START RECORDS FOR PROCESSING

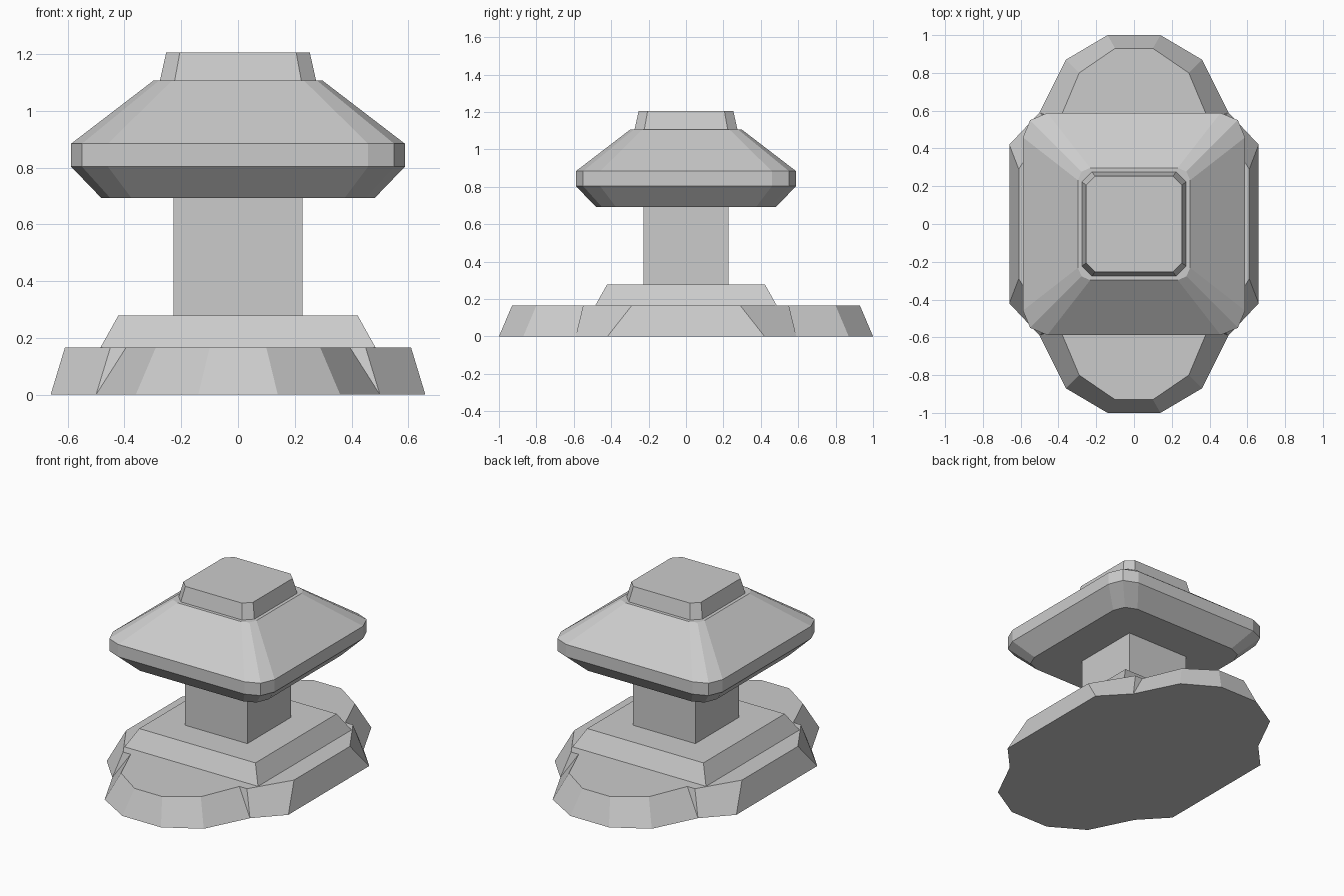
import bpy, bmesh

if "Cube" in bpy.data.objects:
    bpy.data.objects.remove(bpy.data.objects["Cube"])

stone = bpy.data.materials.new("grey stone")
stone.diffuse_color = (0.6, 0.6, 0.6, 1)
stone.use_nodes = True
stone.node_tree.nodes["Principled BSDF"].inputs["Base Color"].default_value = stone.diffuse_color


def ring(quadrant):
    """Mirror counter-clockwise points of the +x +y quadrant into a full outline."""
    q, r = quadrant, quadrant[::-1]
    return (list(q) + [(-x, y) for x, y in r]
            + [(-x, -y) for x, y in q] + [(x, -y) for x, y in r])


def loft(name, sections):
    """Join (height, quadrant outline) sections into a closed solid."""
    bm = bmesh.new()
    rows = [[bm.verts.new((x, y, z)) for x, y in ring(q)] for z, q in sections]
    n = len(rows[0])
    for a, b in zip(rows, rows[1:]):
        for i in range(n):
            j = (i + 1) % n
            bm.faces.new((a[i], a[j], b[j], b[i]))
    bm.faces.new(rows[0][::-1])
    bm.faces.new(rows[-1])
    bmesh.ops.remove_doubles(bm, verts=bm.verts, dist=0.0005)
    bmesh.ops.recalc_face_normals(bm, faces=bm.faces)
    mesh = bpy.data.meshes.new(name)
    bm.to_mesh(mesh)
    bm.free()
    mesh.materials.append(stone)
    obj = bpy.data.objects.new(name, mesh)
    bpy.context.collection.objects.link(obj)
    return obj


def square(h):
    return [(h, h)]


def rounded(h):
    """Square with two-segment cut corners."""
    return [(h, h * 0.78), (h * 0.935, h * 0.935), (h * 0.78, h)]


def chamfered(h, c):
    return [(h, h - c), (h - c, h)]


# Lobed foot with a notch where the lobes meet the middle
loft("foot", [
    (0.0, [(0.66, 0.42), (0.50, 0.59), (0.50, 0.59), (0.36, 0.87), (0.14, 1.0)]),
    (0.165, [(0.61, 0.29), (0.45, 0.55), (0.395, 0.55), (0.29, 0.80), (0.10, 0.93)]),
])

# Sloped square step
loft("step", [(0.165, square(0.485)), (0.278, square(0.422))])

# Square pillar
loft("pillar", [(0.278, square(0.227)), (0.693, square(0.227))])

# Wide roof-like cap
loft("cap", [(0.693, rounded(0.482)), (0.803, rounded(0.588)),
             (0.884, rounded(0.588)), (1.107, rounded(0.297))])

# Small top block
loft("top_block", [(1.107, chamfered(0.275, 0.052)), (1.205, chamfered(0.253, 0.048))])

END RECORDS FOR PROCESSING

▸ **ACTION ITEM**
For the data above, return an exact copy that contains no pictures.

▸ **SOLVED PROBLEM**
import bpy, bmesh

if "Cube" in bpy.data.objects:
    bpy.data.objects.remove(bpy.data.objects["Cube"])

stone = bpy.data.materials.new("grey stone")
stone.diffuse_color = (0.6, 0.6, 0.6, 1)
stone.use_nodes = True
stone.node_tree.nodes["Principled BSDF"].inputs["Base Color"].default_value = stone.diffuse_color


def ring(quadrant):
    """Mirror counter-clockwise points of the +x +y quadrant into a full outline."""
    q, r = quadrant, quadrant[::-1]
    return (list(q) + [(-x, y) for x, y in r]
            + [(-x, -y) for x, y in q] + [(x, -y) for x, y in r])


def loft(name, sections):
    """Join (height, quadrant outline) sections into a closed solid."""
    bm = bmesh.new()
    rows = [[bm.verts.new((x, y, z)) for x, y in ring(q)] for z, q in sections]
    n = len(rows[0])
    for a, b in zip(rows, rows[1:]):
        for i in range(n):
            j = (i + 1) % n
            bm.faces.new((a[i], a[j], b[j], b[i]))
    bm.faces.new(rows[0][::-1])
    bm.faces.new(rows[-1])
    bmesh.ops.remove_doubles(bm, verts=bm.verts, dist=0.0005)
    bmesh.ops.recalc_face_normals(bm, faces=bm.faces)
    mesh = bpy.data.meshes.new(name)
    bm.to_mesh(mesh)
    bm.free()
    mesh.materials.append(stone)
    obj = bpy.data.objects.new(name, mesh)
    bpy.context.collection.objects.link(obj)
    return obj


def square(h):
    return [(h, h)]


def rounded(h):
    """Square with two-segment cut corners."""
    return [(h, h * 0.78), (h * 0.935, h * 0.935), (h * 0.78, h)]


def chamfered(h, c):
    return [(h, h - c), (h - c, h)]


# Lobed foot with a notch where the lobes meet the middle
loft("foot", [
    (0.0, [(0.66, 0.42), (0.50, 0.59), (0.50, 0.59), (0.36, 0.87), (0.14, 1.0)]),
    (0.165, [(0.61, 0.29), (0.45, 0.55), (0.395, 0.55), (0.29, 0.80), (0.10, 0.93)]),
])

# Sloped square step
loft("step", [(0.165, square(0.485)), (0.278, square(0.422))])

# Square pillar
loft("pillar", [(0.278, square(0.227)), (0.693, square(0.227))])

# Wide roof-like cap
loft("cap", [(0.693, rounded(0.482)), (0.803, rounded(0.588)),
             (0.884, rounded(0.588)), (1.107, rounded(0.297))])

# Small top block
loft("top_block", [(1.107, chamfered(0.275, 0.052)), (1.205, chamfered(0.253, 0.048))])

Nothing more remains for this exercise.